─── Entries provided

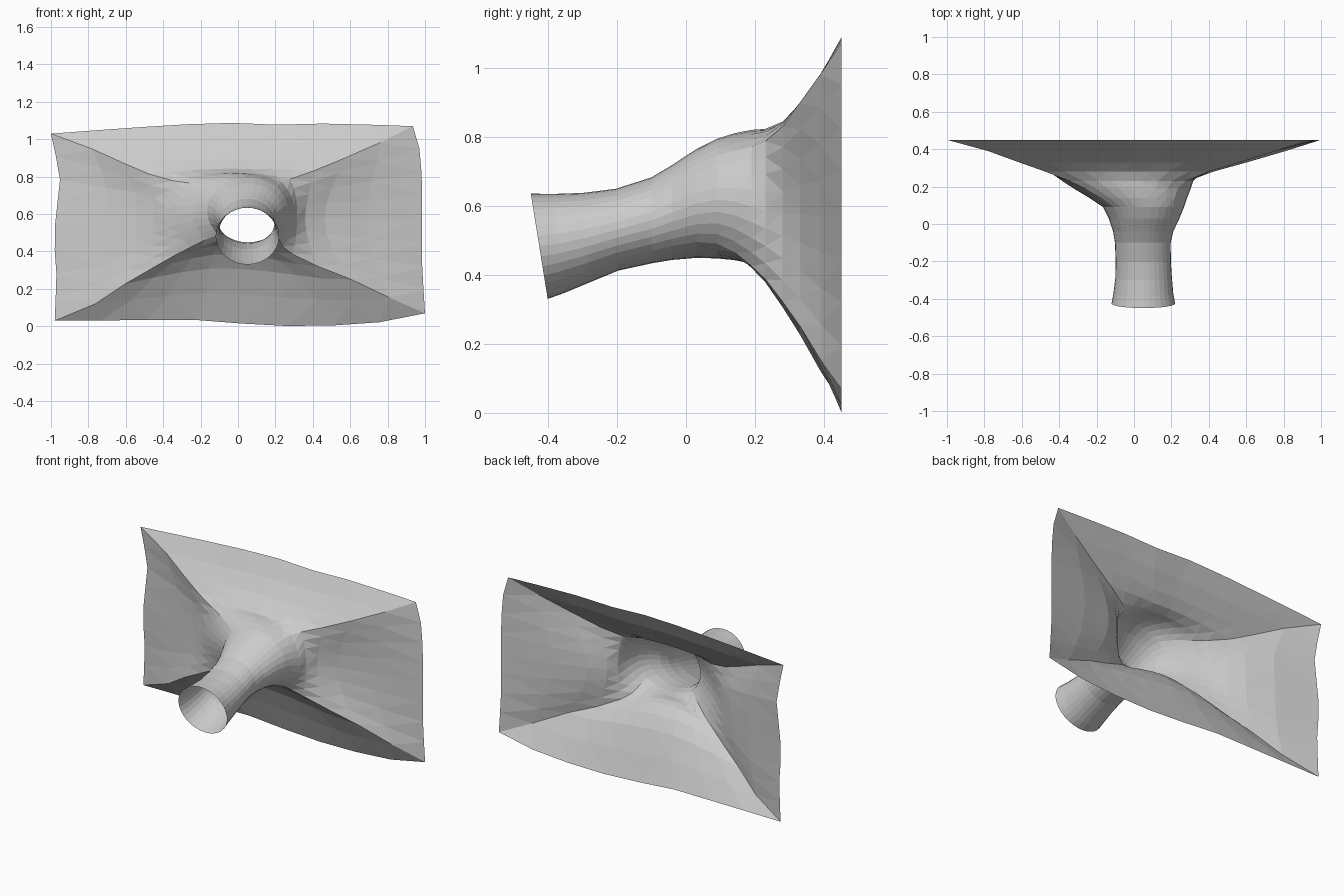
import bpy, bmesh, math
from mathutils import Vector

if "Cube" in bpy.data.objects:
    bpy.data.objects.remove(bpy.data.objects["Cube"])

SIDE = 8  # ring segments per rim side

# Rear rim outline (x, z), one list per side, counter-clockwise from the lower right corner
RIM = [
    [(1.0, 0.07), (0.985, 0.3), (0.985, 0.78), (0.97, 0.95), (0.935, 1.07)],
    [(0.935, 1.07), (0.5, 1.085), (0.1, 1.075), (-0.08, 1.092), (-0.6, 1.06), (-1.0, 1.03)],
    [(-1.0, 1.03), (-0.95, 0.8), (-0.985, 0.48), (-0.97, 0.27), (-0.98, 0.03)],
    [(-0.98, 0.03), (-0.25, 0.035), (-0.07, 0.03), (0.1, 0.0), (0.53, 0.005), (0.87, 0.03), (1.0, 0.07)],
]
SIDE_PINCH = (1.0, 0.25, 0.5, 0)   # how far each side sinks between the corner ridges
FLOOR_PINCH = (0, 0, 0, 1.0)

# Cross-sections: y, left, right, bottom, top, squareness, tilt, side pinch, floor pinch
SECTIONS = [
    (-0.425, -0.12, 0.22, 0.33, 0.635, 0, -0.16, 0, 0),
    (-0.37, -0.11, 0.21, 0.347, 0.634, 0, -0.12, 0, 0),
    (-0.29, -0.10, 0.203, 0.377, 0.637, 0, -0.07, 0, 0),
    (-0.20, -0.098, 0.197, 0.412, 0.649, 0, -0.03, 0, 0),
    (-0.10, -0.102, 0.196, 0.433, 0.682, 0, 0, 0, 0),
    (-0.04, -0.112, 0.21, 0.443, 0.718, 0, 0, 0, 0),
    (0.03, -0.135, 0.243, 0.449, 0.764, 0, 0, 0, 0),
    (0.09, -0.165, 0.268, 0.44, 0.794, 0.05, 0, 0, 0.04),
    (0.14, -0.24, 0.285, 0.412, 0.81, 0.15, 0, 0, 0.15),
    (0.19, -0.325, 0.305, 0.37, 0.82, 0.3, 0, 0, 0.33),
    (0.23, -0.40, 0.345, 0.335, 0.828, 0.5, 0, 0.07, 0.4),
    (0.28, -0.51, 0.46, 0.272, 0.86, 0.75, 0, 0.2, 0.37),
    (0.33, -0.63, 0.62, 0.20, 0.92, 0.92, 0, 0.24, 0.28),
    (0.39, -0.78, 0.81, 0.095, 1.0, 1, 0, 0.14, 0.14),
    (0.45, -1.0, 1.0, 0.0, 1.092, 1, 0, 0, 0),
]


def resample(points, count):
    """Evenly spaced points along a polyline, without the last one."""
    pts = [Vector(p) for p in points]
    lengths = [(b - a).length for a, b in zip(pts, pts[1:])]
    out = []
    for i in range(count):
        d, k = sum(lengths) * i / count, 0
        while d > lengths[k]:
            d -= lengths[k]
            k += 1
        out.append(pts[k].lerp(pts[k + 1], d / lengths[k]))
    return out


# Rim as unit coordinates (-1..1) so every section can be scaled from it
rim = [Vector((p.x, (p.y - 0.546) / 0.546)) for side in RIM for p in resample(side, SIDE)]
n = len(rim)
circle = [Vector((math.cos(a), math.sin(a)))
          for a in (2 * math.pi * i / n - math.pi / 4 for i in range(n))]

# Loft the round spout into the wide rectangular mouth
bm = bmesh.new()
rings = []
for y, left, right, bottom, top, square, tilt, side_pinch, floor_pinch in SECTIONS:
    cx, cz = (left + right) / 2, (bottom + top) / 2
    ring = []
    for i, (c, r) in enumerate(zip(circle, rim)):
        side, bell = i // SIDE, math.sin(math.pi * (i % SIDE) / SIDE)
        pinch = bell * (side_pinch * SIDE_PINCH[side] + floor_pinch * FLOOR_PINCH[side])
        p = c.lerp(r, square)
        if side % 2:
            p.y *= 1 - pinch
        else:
            p.x *= 1 - pinch
        dz = p.y * (top - bottom) / 2
        ring.append(bm.verts.new((cx + p.x * (right - left) / 2, y + dz * tilt, cz + dz)))
    rings.append(ring)
for a, b in zip(rings, rings[1:]):
    for i in range(n):
        j = (i + 1) % n
        bm.faces.new((a[i], a[j], b[j], b[i]))

# Flared part is faceted in triangles, the spout stays in quads
bmesh.ops.triangulate(bm, faces=[f for f in bm.faces if f.calc_center_median().y > 0.1])

mesh = bpy.data.meshes.new("flared_funnel")
bm.to_mesh(mesh)
bm.free()
funnel = bpy.data.objects.new("flared_funnel", mesh)
bpy.context.collection.objects.link(funnel)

──────

§ **Exercise brief**
Look through the listing above and copy each line with the word "range" in it.

§ **Completed exercise**
    for i in range(count):
          for a in (2 * math.pi * i / n - math.pi / 4 for i in range(n))]
    for i in range(n):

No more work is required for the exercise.